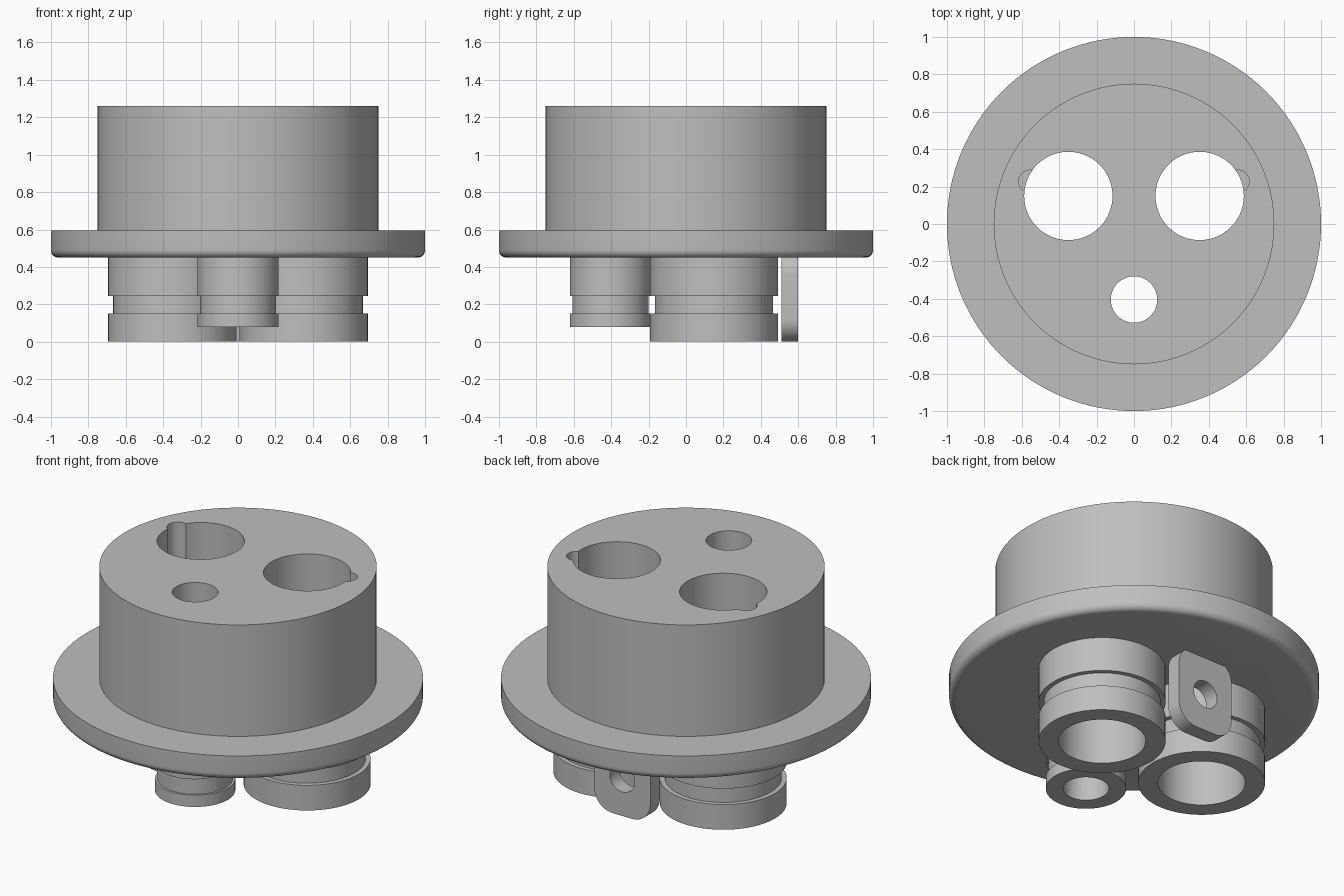
import bpy, bmesh
from math import sin, cos, pi, radians
from mathutils import Vector

cube = bpy.data.objects.get("Cube")
if cube:
    bpy.data.objects.remove(cube)

grey = bpy.data.materials.new("plain grey")
grey.use_nodes = True
colour = (0.52, 0.52, 0.52, 1)
grey.diffuse_color = colour
for node in grey.node_tree.nodes:
    if node.type == 'BSDF_PRINCIPLED':
        node.inputs["Base Color"].default_value = colour


def finish(name, bm):
    bmesh.ops.recalc_face_normals(bm, faces=bm.faces)
    mesh = bpy.data.meshes.new(name)
    bm.to_mesh(mesh)
    bm.free()
    mesh.materials.append(grey)
    obj = bpy.data.objects.new(name, mesh)
    bpy.context.collection.objects.link(obj)
    return obj


def lathe(name, profile, x=0, y=0, capped=True, sides=96):
    """Turn (radius, height) points round a vertical axis."""
    bm = bmesh.new()
    rings = [[bm.verts.new((x + r * cos(2 * pi * i / sides), y + r * sin(2 * pi * i / sides), z))
              for i in range(sides)] for r, z in profile]
    for a, b in zip(rings, rings[1:]):
        for i in range(sides):
            j = (i + 1) % sides
            bm.faces.new((a[i], a[j], b[j], b[i]))
    if capped:
        bm.faces.new(rings[0])
        bm.faces.new(rings[-1])
    return finish(name, bm)


def activate(obj):
    bpy.ops.object.select_all(action='DESELECT')
    obj.select_set(True)
    bpy.context.view_layer.objects.active = obj


def cut(obj, cutter):
    activate(obj)
    mod = obj.modifiers.new("cut", 'BOOLEAN')
    mod.operation = 'DIFFERENCE'
    mod.solver = 'EXACT'
    mod.object = cutter
    bpy.ops.object.modifier_apply(modifier=mod.name)
    bpy.data.objects.remove(cutter)


def smooth(obj):
    activate(obj)
    bpy.ops.object.shade_smooth_by_angle(angle=radians(30))


BASE, TOP, FILLET = 0.45, 1.26, 0.04

# Plug body with a wide flange, rounded along its lower rim
rim = [(1 - FILLET + FILLET * sin(a), BASE + FILLET - FILLET * cos(a))
       for a in (k * pi / 16 for k in range(9))]
body = lathe("flanged_body", rim + [(1, 0.595), (0.75, 0.595), (0.75, TOP)], sides=128)

# Grooved sleeves below the flange, each with a bore through the body
# name, x, y, outer radius, groove radius, bore radius, bottom height
sleeves = [("left_sleeve", 0.351, 0.15, 0.343, 0.316, 0.236, 0),
           ("right_sleeve", -0.351, 0.15, 0.343, 0.316, 0.236, 0),
           ("front_sleeve", 0, -0.404, 0.217, 0.204, 0.124, 0.08)]
for name, x, y, outer, groove, bore, low in sleeves:
    cut(body, lathe("bore_cutter", [(bore, 0), (bore, 2)], x, y))
    smooth(lathe(name, [(bore, BASE), (bore, low), (outer, low), (outer, 0.15), (groove, 0.15),
                        (groove, 0.245), (outer, 0.245), (outer, BASE)], x, y, capped=False))

# Blind key notches beside the two large bores
for side in (-1, 1):
    cut(body, lathe("notch_cutter", [(0.06, 0.6), (0.06, 2)], side * 0.556, 0.228, sides=48))
smooth(body)

# Rounded lug at the back with a cross hole
half_w, height, corner = 0.185, 0.48, 0.12
bm = bmesh.new()
outline = []
for quarter, (sx, sz) in enumerate([(1, 1), (-1, 1), (-1, -1), (1, -1)]):
    cx = sx * (half_w - corner)
    cz = height / 2 + sz * (height / 2 - corner)
    for k in range(13):
        a = (quarter + k / 12) * pi / 2
        outline.append(bm.verts.new((cx + corner * cos(a), 0.51, cz + corner * sin(a))))
face = bm.faces.new(outline)
extruded = bmesh.ops.extrude_face_region(bm, geom=[face])["geom"]
bmesh.ops.translate(bm, vec=Vector((0, 0.09, 0)),
                    verts=[v for v in extruded if isinstance(v, bmesh.types.BMVert)])
lug = finish("rear_lug", bm)
pin = lathe("lug_hole_cutter", [(0.082, -0.3), (0.082, 0.3)], sides=48)
pin.rotation_euler.x = pi / 2
pin.location = (0, 0.555, 0.225)
bpy.context.view_layer.update()
cut(lug, pin)
smooth(lug)
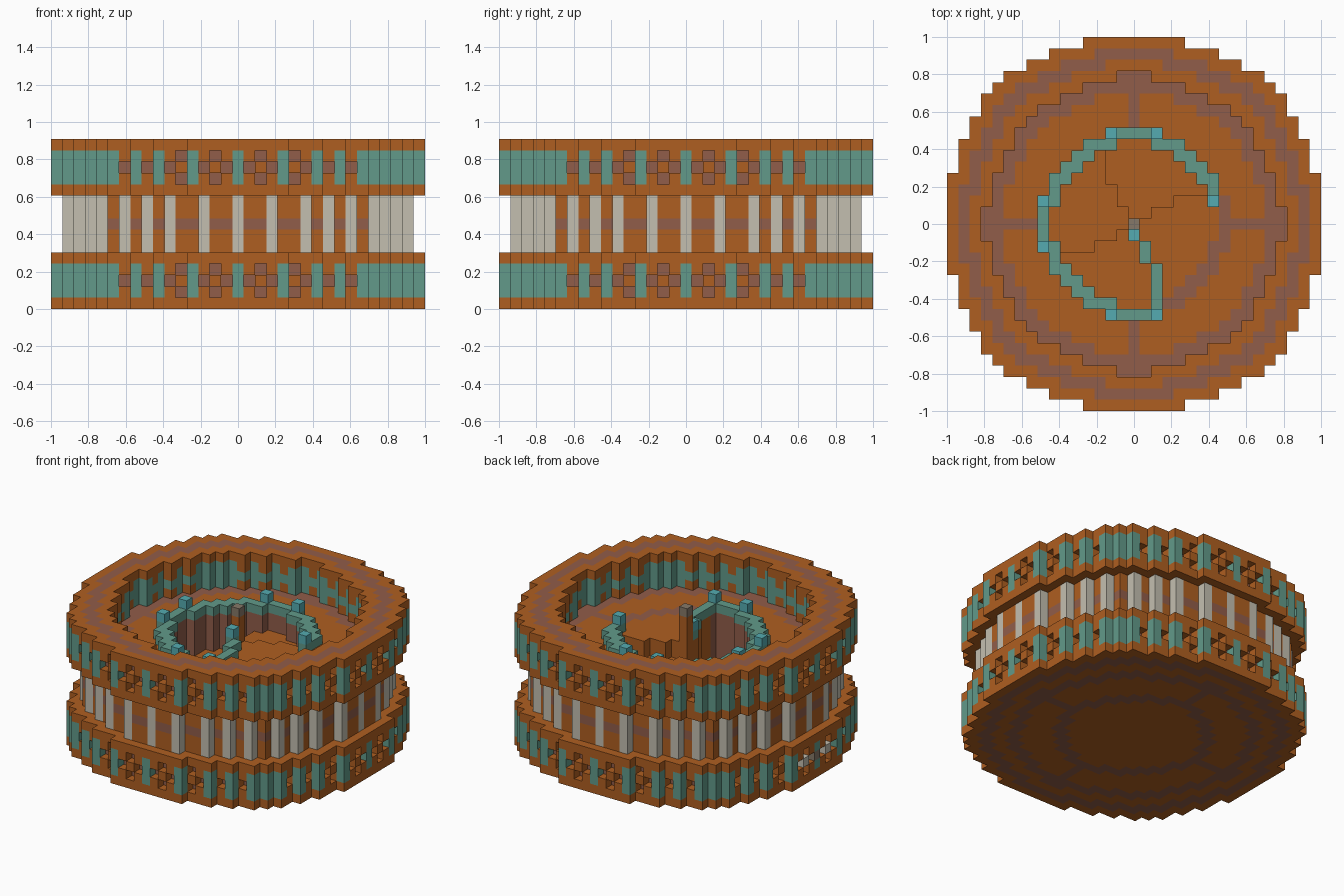
import bpy, bmesh
from mathutils import Vector

old = bpy.data.objects.get("Cube")
if old:
    bpy.data.objects.remove(old, do_unlink=True)

SIZE = 2 / 33

# Flat colours (linear)
PALETTE = {
    "orange_wood": (0.43, 0.114, 0.015),
    "purple_brown": (0.283, 0.109, 0.067),
    "teal": (0.122, 0.323, 0.254),
    "bright_cyan": (0.09, 0.41, 0.44),
    "cream": (0.552, 0.521, 0.434),
    "warm_grey": (0.24, 0.19, 0.14),
}
NAMES = list(PALETTE)
MATERIALS = []
for name, rgb in PALETTE.items():
    mat = bpy.data.materials.new(name)
    mat.use_nodes = True
    mat.diffuse_color = (*rgb, 1)
    shader = mat.node_tree.nodes["Principled BSDF"]
    shader.inputs["Base Color"].default_value = (*rgb, 1)
    shader.inputs["Roughness"].default_value = 0.9
    MATERIALS.append(mat)

# Round outlines: half width of every row, shrunk ring by ring
def erode(widths):
    last = len(widths) - 1
    return [min(widths[abs(v - 1)], widths[v], widths[v + 1] if v < last else -1) - 1
            for v in range(last + 1)]

def inside(widths, x, y):
    return abs(x) <= widths[abs(y)]

RINGS = [[16] * 5 + [15] * 3 + [14, 14, 13, 13, 12, 11, 9, 7, 4]]
for _ in range(4):
    RINGS.append(erode(RINGS[-1]))
RAIL = [8, 8, 8, 7, 7, 6, 5, 4, 2] + [-1] * 8
WELL = erode(RAIL)

def ring_of(x, y):
    return sum(inside(w, x, y) for w in RINGS) - 1

def arm(t):
    return 0 if t < 2 else 1 if t < 4 else 2

# Spiral stair: top layer of each quarter landing
def landing(x, y):
    if x == y == 0:
        return 10
    in_a = x > 0 and y <= arm(x)
    in_b = y > 0 and x >= -arm(y)
    in_c = x < 0 and y >= -arm(-x)
    in_d = y < 0 and x <= arm(-y)
    if in_d and not in_c:
        return 10 if x == arm(-y) else 4
    if in_c and not in_b:
        return 6
    return 8 if in_b and not in_a else 10

# Inlay pattern shared by the floors and the base
def floor_colour(x, y):
    ring = ring_of(x, y)
    if ring in (1, 3):
        return "purple_brown"
    if ring == 4 and not inside(WELL, x, y):
        if inside(RAIL, x, y) or x == 0 or y == 0:
            return "purple_brown"
    return "orange_wood"

# Window bands: teal posts at the steps, chequered openings between
def band_colour(x, y, layer):
    ring = ring_of(x, y)
    if ring == 1:
        return "purple_brown"
    u, v = sorted((abs(x), abs(y)))
    gap = RINGS[ring][v] - u
    middle = layer == 1
    if ring == 2:
        return "orange_wood" if gap == 2 and not middle else "teal"
    if gap == 0 or u == 0:
        return "teal"
    exposed = v == 16 or u > RINGS[0][v + 1]
    if exposed and (gap % 2 == 1) == middle:
        return None
    return "orange_wood"

# Middle storey wall: cream pillars and a dark stripe
def wall_colour(x, y, layer):
    u, v = sorted((abs(x), abs(y)))
    if u == 0 or (u == RINGS[1][v] and u != v):
        return "cream"
    return "purple_brown" if layer == 7 else "orange_wood"

cells = {}

def put(x, y, z, part, colour):
    if colour:
        cells[x, y, z] = (part, colour)

for x in range(-16, 17):
    for y in range(-16, 17):
        ring = ring_of(x, y)
        if ring < 0:
            continue
        # Flat plates
        for z, part in ((0, "base_plate"), (4, "lower_cornice"), (10, "upper_floor")):
            put(x, y, z, part, floor_colour(x, y))
        # Both window bands and the top rim
        if ring < 3:
            for layer in range(3):
                put(x, y, 1 + layer, "lower_window_band", band_colour(x, y, layer))
                put(x, y, 11 + layer, "upper_window_band", band_colour(x, y, layer))
            put(x, y, 14, "top_rim", floor_colour(x, y))
        # Middle wall
        if ring == 1:
            for z in range(5, 10):
                put(x, y, z, "middle_wall", wall_colour(x, y, z))
        # Solid core, with a dark lining around the stairwell
        if ring > 1:
            lining = inside(RAIL, x, y) and not inside(WELL, x, y)
            shade = "purple_brown" if lining else "orange_wood"
            for z in range(5, 10):
                put(x, y, z, "core", shade)
        if ring > 2:
            for z in range(1, 4):
                put(x, y, z, "core", "orange_wood")
        # Carve the stairwell and lay the landings
        if inside(WELL, x, y):
            top = landing(x, y)
            put(x, y, top, "stair_landings", "orange_wood")
            for z in range(top + 1, 11):
                cells.pop((x, y, z), None)
        # Railing around the well, open on the entry side
        elif inside(RAIL, x, y) and not (x > 2 and y <= 2):
            put(x, y, 11, "stair_railing", "teal")

# Railing along the drop, corner posts and newel
for t in range(1, 9):
    put(arm(t), -t, 11, "stair_railing", "teal")
put(7, 2, 11, "stair_railing", "teal")
for x, y in ((2, 8), (-2, 8), (-8, 2), (-8, -2), (-2, -8), (2, -8), (7, 2), (0, -1)):
    put(x, y, 12, "railing_posts", "bright_cyan")
for z in range(11, 14):
    put(0, 0, z, "newel", "orange_wood")
put(0, 0, 14, "newel_cap", "warm_grey")

# Pale blocks in the lower window on the right-hand side
for y, colour in ((-2, "cream"), (0, "warm_grey"), (2, "cream")):
    put(-16, y, 2, "side_window_blocks", colour)

# Turn the blocks of each part into one mesh of exposed faces
def build(part):
    bm = bmesh.new()
    corners = {}
    used = []
    for cell, (owner, colour) in cells.items():
        if owner != part:
            continue
        centre = Vector(cell)
        for axis in range(3):
            for sign in (-1, 1):
                step = Vector((0, 0, 0))
                step[axis] = sign
                if tuple(int(c) for c in centre + step) in cells:
                    continue
                a, b = Vector((0, 0, 0)), Vector((0, 0, 0))
                a[(axis + 1) % 3] = 0.5
                b[(axis + 2) % 3] = 0.5 * sign
                mid = centre + step * 0.5
                loop = []
                for p in (mid - a - b, mid + a - b, mid + a + b, mid - a + b):
                    key = tuple(p)
                    if key not in corners:
                        corners[key] = bm.verts.new((p + Vector((0, 0, 0.5))) * SIZE)
                    loop.append(corners[key])
                face = bm.faces.new(loop)
                if colour not in used:
                    used.append(colour)
                face.material_index = used.index(colour)
    mesh = bpy.data.meshes.new(part)
    bm.to_mesh(mesh)
    bm.free()
    for colour in used:
        mesh.materials.append(MATERIALS[NAMES.index(colour)])
    bpy.context.collection.objects.link(bpy.data.objects.new(part, mesh))

for part in sorted({owner for owner, _ in cells.values()}):
    build(part)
==========
=== Work item ===
Both end lines included, restate word for word the lines above from the line with "wall_colour(x, y, z))" to the line with "# Pale blocks", and nothing else.

=== Answer to the problem ===
                put(x, y, z, "middle_wall", wall_colour(x, y, z))
        # Solid core, with a dark lining around the stairwell
        if ring > 1:
            lining = inside(RAIL, x, y) and not inside(WELL, x, y)
            shade = "purple_brown" if lining else "orange_wood"
            for z in range(5, 10):
                put(x, y, z, "core", shade)
        if ring > 2:
            for z in range(1, 4):
                put(x, y, z, "core", "orange_wood")
        # Carve the stairwell and lay the landings
        if inside(WELL, x, y):
            top = landing(x, y)
            put(x, y, top, "stair_landings", "orange_wood")
            for z in range(top + 1, 11):
                cells.pop((x, y, z), None)
        # Railing around the well, open on the entry side
        elif inside(RAIL, x, y) and not (x > 2 and y <= 2):
            put(x, y, 11, "stair_railing", "teal")

# Railing along the drop, corner posts and newel
for t in range(1, 9):
    put(arm(t), -t, 11, "stair_railing", "teal")
put(7, 2, 11, "stair_railing", "teal")
for x, y in ((2, 8), (-2, 8), (-8, 2), (-8, -2), (-2, -8), (2, -8), (7, 2), (0, -1)):
    put(x, y, 12, "railing_posts", "bright_cyan")
for z in range(11, 14):
    put(0, 0, z, "newel", "orange_wood")
put(0, 0, 14, "newel_cap", "warm_grey")

# Pale blocks in the lower window on the right-hand side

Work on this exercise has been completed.